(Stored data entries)
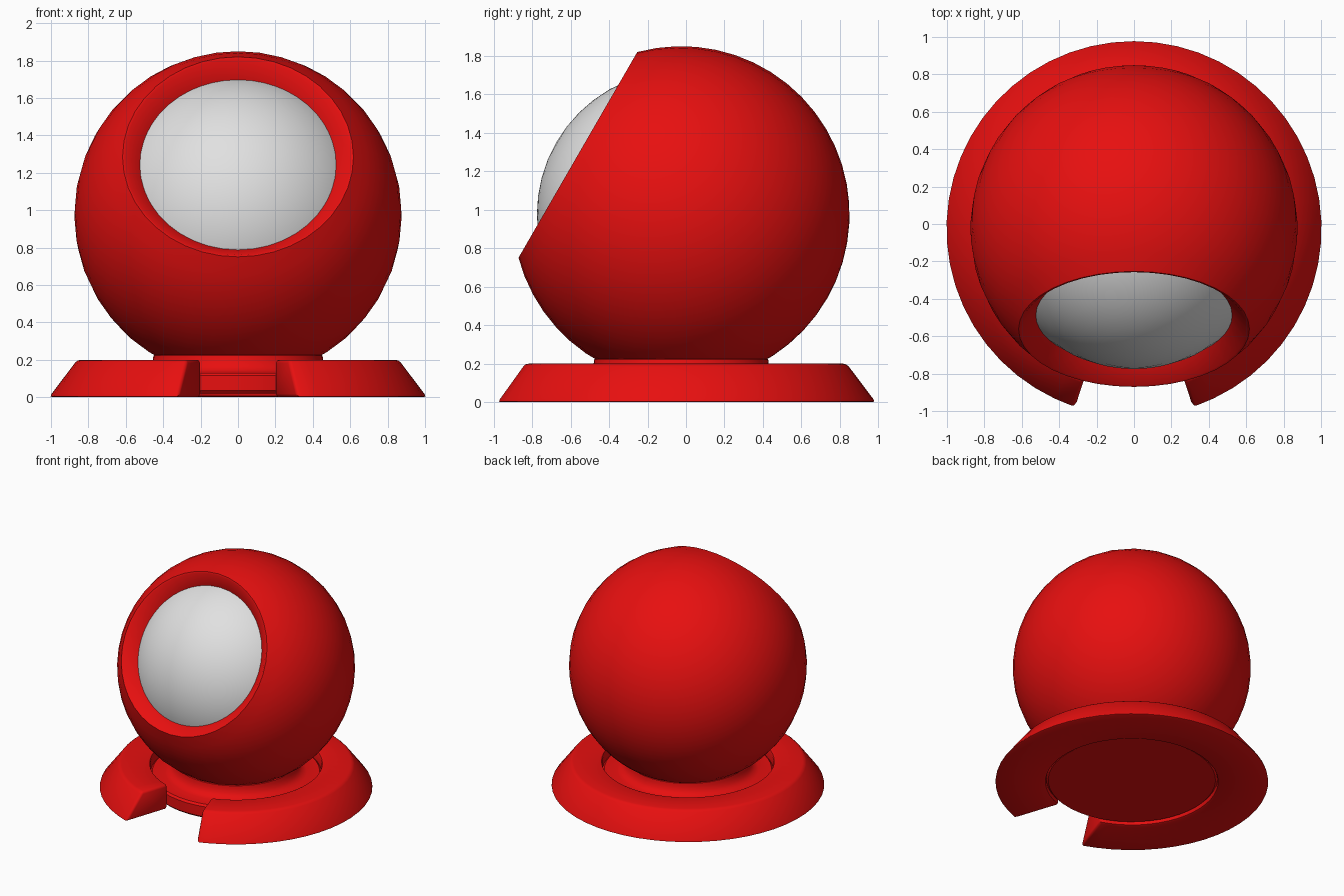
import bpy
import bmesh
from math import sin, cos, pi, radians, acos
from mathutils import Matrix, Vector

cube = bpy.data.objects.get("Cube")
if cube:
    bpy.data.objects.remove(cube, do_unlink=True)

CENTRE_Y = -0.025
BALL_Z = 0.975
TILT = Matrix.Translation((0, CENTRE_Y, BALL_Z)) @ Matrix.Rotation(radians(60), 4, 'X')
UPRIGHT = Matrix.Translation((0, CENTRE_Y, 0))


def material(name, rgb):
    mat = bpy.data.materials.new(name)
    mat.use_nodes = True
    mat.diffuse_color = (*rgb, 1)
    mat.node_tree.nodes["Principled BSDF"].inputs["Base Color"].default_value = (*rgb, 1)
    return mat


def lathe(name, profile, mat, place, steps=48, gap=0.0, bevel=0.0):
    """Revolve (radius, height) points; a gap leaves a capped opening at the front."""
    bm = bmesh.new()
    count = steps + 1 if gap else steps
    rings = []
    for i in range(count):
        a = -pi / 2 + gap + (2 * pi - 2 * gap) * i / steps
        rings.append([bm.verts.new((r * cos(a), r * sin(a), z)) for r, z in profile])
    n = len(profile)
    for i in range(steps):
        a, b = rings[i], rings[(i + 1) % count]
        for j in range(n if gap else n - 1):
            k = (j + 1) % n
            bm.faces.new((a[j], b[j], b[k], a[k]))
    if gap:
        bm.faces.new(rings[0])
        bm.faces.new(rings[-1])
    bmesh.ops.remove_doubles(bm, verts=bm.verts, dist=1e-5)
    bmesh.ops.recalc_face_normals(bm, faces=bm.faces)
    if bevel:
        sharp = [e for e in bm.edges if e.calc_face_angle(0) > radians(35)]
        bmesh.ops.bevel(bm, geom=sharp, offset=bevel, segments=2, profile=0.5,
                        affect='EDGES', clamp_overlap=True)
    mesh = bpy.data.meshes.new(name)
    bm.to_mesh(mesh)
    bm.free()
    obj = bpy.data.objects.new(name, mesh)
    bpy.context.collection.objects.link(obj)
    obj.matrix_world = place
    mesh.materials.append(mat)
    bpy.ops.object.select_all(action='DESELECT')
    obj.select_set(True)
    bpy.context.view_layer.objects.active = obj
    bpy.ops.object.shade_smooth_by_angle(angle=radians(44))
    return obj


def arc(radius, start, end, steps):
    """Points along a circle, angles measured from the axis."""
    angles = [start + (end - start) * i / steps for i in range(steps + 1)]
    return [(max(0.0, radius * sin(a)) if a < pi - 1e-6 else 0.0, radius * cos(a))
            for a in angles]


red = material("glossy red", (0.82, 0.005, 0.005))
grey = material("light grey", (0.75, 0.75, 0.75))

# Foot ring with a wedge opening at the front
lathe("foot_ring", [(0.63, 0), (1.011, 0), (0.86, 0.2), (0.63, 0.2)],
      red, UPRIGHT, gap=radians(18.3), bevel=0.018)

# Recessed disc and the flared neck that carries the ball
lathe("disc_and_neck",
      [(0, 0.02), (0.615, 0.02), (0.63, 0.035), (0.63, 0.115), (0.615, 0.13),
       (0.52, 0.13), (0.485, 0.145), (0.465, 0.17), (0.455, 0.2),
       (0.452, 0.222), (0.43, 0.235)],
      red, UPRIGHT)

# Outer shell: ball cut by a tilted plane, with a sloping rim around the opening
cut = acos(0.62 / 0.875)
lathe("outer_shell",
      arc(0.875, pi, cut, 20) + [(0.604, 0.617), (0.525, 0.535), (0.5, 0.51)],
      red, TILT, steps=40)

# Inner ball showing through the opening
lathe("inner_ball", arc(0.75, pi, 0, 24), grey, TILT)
==
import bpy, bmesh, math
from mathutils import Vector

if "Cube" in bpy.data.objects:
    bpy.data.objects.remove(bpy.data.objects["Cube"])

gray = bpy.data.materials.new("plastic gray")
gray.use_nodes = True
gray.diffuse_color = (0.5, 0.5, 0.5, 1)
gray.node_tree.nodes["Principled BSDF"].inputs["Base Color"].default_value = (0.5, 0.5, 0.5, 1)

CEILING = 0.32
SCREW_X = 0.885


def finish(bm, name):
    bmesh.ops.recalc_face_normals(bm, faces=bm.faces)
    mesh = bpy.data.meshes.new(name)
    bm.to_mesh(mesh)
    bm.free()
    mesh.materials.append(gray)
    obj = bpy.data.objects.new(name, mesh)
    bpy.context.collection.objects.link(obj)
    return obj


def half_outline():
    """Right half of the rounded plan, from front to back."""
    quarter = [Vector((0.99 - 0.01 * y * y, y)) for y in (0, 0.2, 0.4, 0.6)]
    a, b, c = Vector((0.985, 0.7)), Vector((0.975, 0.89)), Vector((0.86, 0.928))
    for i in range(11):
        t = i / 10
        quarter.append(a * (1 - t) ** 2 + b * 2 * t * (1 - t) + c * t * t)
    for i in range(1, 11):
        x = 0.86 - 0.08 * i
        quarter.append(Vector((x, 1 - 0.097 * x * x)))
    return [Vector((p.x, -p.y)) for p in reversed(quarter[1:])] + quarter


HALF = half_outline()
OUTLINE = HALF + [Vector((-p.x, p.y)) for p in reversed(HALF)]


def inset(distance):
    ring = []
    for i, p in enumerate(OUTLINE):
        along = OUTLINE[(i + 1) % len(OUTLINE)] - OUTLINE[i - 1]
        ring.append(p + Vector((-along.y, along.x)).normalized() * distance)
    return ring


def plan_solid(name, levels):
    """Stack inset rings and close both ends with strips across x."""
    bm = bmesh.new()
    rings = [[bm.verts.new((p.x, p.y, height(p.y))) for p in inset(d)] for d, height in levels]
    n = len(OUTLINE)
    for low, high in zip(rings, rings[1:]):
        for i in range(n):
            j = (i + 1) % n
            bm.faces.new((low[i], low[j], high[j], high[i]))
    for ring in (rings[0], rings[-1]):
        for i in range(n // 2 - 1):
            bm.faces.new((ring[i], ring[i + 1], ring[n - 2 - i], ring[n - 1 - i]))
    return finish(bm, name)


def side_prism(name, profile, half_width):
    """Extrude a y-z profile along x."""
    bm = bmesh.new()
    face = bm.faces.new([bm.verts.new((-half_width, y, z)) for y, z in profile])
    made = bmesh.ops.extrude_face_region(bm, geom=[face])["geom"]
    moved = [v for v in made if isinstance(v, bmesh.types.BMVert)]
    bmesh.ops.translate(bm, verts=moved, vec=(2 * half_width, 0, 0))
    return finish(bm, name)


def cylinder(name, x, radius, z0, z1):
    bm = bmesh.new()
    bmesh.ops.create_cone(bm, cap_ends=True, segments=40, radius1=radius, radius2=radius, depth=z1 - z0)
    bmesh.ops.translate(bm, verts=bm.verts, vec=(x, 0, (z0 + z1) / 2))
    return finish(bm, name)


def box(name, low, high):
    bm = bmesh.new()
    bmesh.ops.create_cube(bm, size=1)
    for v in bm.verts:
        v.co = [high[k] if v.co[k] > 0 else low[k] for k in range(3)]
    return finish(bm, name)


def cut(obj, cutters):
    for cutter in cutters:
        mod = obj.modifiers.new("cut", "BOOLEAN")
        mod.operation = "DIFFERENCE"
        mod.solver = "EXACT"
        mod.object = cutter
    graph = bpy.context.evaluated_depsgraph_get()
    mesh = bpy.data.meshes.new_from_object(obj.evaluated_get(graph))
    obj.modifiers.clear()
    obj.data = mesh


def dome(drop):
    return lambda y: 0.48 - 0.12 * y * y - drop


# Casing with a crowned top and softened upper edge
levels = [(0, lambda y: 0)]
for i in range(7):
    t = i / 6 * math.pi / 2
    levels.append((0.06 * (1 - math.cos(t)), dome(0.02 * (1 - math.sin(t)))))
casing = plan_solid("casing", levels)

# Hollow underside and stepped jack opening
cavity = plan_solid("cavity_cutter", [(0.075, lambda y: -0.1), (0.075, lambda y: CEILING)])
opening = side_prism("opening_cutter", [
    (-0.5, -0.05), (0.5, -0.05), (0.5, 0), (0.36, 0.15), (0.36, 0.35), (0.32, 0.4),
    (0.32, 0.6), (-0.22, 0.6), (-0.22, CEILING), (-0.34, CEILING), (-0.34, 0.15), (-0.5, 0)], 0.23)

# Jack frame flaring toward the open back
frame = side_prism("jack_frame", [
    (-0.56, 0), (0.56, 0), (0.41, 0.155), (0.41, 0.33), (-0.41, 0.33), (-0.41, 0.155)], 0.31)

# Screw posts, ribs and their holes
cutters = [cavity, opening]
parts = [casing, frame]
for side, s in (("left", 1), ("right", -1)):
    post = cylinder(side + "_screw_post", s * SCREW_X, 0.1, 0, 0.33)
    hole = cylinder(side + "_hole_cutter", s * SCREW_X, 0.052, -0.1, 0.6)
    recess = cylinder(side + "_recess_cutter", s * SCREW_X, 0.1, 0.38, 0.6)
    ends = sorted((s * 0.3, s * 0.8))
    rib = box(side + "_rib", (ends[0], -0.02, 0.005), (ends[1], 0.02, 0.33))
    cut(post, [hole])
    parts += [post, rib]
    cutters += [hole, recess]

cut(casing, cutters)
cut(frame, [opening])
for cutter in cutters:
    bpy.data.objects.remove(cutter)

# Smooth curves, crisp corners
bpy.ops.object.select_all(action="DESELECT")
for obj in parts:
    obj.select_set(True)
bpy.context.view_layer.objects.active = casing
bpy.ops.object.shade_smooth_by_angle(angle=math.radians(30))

* ASSIGNMENT
Both the line containing "half of the" and the line containing "inset rings and" belong in the answer. Print them and every line above that falls between them exactly, and no others.

* ANSWER TO THIS EXERCISE
    """Right half of the rounded plan, from front to back."""
    quarter = [Vector((0.99 - 0.01 * y * y, y)) for y in (0, 0.2, 0.4, 0.6)]
    a, b, c = Vector((0.985, 0.7)), Vector((0.975, 0.89)), Vector((0.86, 0.928))
    for i in range(11):
        t = i / 10
        quarter.append(a * (1 - t) ** 2 + b * 2 * t * (1 - t) + c * t * t)
    for i in range(1, 11):
        x = 0.86 - 0.08 * i
        quarter.append(Vector((x, 1 - 0.097 * x * x)))
    return [Vector((p.x, -p.y)) for p in reversed(quarter[1:])] + quarter


HALF = half_outline()
OUTLINE = HALF + [Vector((-p.x, p.y)) for p in reversed(HALF)]


def inset(distance):
    ring = []
    for i, p in enumerate(OUTLINE):
        along = OUTLINE[(i + 1) % len(OUTLINE)] - OUTLINE[i - 1]
        ring.append(p + Vector((-along.y, along.x)).normalized() * distance)
    return ring


def plan_solid(name, levels):
    """Stack inset rings and close both ends with strips across x."""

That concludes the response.